Police Buy Clothes, Diapers for Boy, 2, Found On Side of the Road
Police in Ohio went above and beyond the call of duty to care for and comfort a toddler who was found wandering the street early Tuesday, officials said.
Cincinnati police responding to a call found a two-year-old boy walking along the side of the road on Montana Avenue about 2:30 a.m., District 3 Captain Aaron Jones told INSIDE EDITION.
The child was barefoot and wearing nothing but pajamas, officials said.
“He had a soiled diaper, soiled pants,” CPD Sergeant Dan Hils told IE.
After they brought the boy into district’s headquarters, Officer Jamie Landrum went to Walgreens to buy him new clothes.
“She bought pampers, clothing and a coat for the child,” Jones said.
“She did this right out of her own pocket,” Hils noted.
While Landrum set out to clothe the boy, Officer Will Nastold spent time with him on the floor, trying to comfort him and get him to take a nap.

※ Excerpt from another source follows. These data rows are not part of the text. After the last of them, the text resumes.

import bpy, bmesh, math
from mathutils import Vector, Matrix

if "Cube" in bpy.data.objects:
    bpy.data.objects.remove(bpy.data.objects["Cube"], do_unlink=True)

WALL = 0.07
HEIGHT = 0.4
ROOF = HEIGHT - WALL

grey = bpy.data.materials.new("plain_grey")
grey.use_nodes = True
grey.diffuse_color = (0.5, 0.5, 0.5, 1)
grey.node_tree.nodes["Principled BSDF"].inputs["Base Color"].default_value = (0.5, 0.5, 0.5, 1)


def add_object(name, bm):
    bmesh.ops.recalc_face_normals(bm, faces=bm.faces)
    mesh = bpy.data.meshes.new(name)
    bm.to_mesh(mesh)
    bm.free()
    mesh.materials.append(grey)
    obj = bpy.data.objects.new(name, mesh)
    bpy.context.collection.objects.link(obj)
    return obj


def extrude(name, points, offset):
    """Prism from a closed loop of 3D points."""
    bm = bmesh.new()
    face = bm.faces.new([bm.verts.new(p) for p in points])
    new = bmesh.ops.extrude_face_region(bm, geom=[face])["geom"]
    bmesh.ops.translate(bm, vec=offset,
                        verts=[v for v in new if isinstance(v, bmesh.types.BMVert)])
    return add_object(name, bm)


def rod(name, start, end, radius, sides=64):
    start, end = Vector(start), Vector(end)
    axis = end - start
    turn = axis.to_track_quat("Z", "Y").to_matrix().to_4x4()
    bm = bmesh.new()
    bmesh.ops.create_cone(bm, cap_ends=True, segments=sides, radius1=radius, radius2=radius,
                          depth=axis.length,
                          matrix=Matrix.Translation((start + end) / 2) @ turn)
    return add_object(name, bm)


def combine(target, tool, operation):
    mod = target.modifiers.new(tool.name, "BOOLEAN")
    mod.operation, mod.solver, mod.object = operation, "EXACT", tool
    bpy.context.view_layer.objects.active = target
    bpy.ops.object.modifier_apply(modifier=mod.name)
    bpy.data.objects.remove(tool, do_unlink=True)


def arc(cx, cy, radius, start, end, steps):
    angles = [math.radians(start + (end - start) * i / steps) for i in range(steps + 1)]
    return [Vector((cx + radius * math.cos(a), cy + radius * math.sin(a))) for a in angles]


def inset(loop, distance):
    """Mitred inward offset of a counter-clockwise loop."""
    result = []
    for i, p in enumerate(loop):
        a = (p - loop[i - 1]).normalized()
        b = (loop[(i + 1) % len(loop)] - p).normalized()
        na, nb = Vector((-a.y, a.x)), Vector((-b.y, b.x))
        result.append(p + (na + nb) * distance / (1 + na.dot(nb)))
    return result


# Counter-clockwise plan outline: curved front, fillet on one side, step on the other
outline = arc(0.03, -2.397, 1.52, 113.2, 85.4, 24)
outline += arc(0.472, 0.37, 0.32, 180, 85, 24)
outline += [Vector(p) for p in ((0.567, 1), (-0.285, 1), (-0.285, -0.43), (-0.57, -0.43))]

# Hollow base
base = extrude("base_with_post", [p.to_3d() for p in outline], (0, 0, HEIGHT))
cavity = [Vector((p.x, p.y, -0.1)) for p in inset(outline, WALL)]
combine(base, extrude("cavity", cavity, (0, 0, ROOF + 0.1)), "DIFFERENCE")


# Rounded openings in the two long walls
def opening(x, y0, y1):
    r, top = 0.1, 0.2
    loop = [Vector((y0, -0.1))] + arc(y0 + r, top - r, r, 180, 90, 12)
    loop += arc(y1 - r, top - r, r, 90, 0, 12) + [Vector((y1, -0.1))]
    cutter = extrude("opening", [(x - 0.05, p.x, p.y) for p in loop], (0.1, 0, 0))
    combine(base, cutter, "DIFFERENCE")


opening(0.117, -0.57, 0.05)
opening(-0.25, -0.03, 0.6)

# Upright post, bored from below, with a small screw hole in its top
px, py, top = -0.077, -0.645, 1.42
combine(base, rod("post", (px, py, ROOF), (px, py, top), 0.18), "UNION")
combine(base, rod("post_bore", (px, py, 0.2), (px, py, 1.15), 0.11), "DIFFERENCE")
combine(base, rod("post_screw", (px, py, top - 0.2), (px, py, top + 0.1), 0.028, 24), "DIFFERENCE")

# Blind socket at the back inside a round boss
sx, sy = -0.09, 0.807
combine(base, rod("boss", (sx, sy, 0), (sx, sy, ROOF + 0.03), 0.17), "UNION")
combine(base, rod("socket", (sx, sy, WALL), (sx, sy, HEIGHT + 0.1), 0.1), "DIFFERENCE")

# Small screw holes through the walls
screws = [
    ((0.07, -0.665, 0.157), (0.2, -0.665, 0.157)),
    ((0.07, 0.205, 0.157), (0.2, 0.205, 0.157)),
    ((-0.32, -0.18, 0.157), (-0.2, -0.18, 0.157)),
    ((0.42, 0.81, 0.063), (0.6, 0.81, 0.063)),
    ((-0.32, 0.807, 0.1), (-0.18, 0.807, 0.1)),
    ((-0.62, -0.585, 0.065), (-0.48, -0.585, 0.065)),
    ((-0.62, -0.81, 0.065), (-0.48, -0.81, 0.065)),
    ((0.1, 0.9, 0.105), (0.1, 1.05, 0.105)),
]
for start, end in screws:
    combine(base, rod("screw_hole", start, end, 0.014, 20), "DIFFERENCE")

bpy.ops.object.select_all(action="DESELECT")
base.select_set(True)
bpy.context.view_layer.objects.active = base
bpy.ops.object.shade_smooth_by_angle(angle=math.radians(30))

“I had no idea this would happen; I didn’t know what ‘going viral’ meant,” Hils told IE with a laugh.
The attention surprised the officers involved as well, who felt they were just doing their job, Nils said.
“(Nastold said) ‘I was just playing with a toy with him, trying to help him nap.’ He doesn’t feel deserving. But it’s just such a positive thing,” said Hils, who serves as the newly-elected president of the Cincinnati Fraternal Order of Police, the city’s police union.
Police said the boy’s mother, 28-year-old Tanisha Caldwell, arrived at the police station about 5:30 a.m. to pick up her son.
She appeared to be intoxicated and allegedly admitted to drinking the night before, officials said.
Caldwell allegedly said the boy had gotten out of the home before. He had been found not far from his home, cops said.
She was arrested and charged with child endangerment, police said.
Caldwell will be arraigned on Wednesday, according to court documents.
The boy was eventually placed with his aunt, Jones said.
He commended his officers, both of whom have been on the force for less than year, for their actions.
“They did go above and beyond,” he said. “I’m not surprised, because police officers nowadays are getting a very bad rap in the media… but in reality, this is more what the average police officer does; these are the types of things they’re doing every day.”
Hils agreed, saying: “This isn’t that uncommon. This is what cops do when they have the opportunity to reach out and help out an innocent kid. This is what they do.”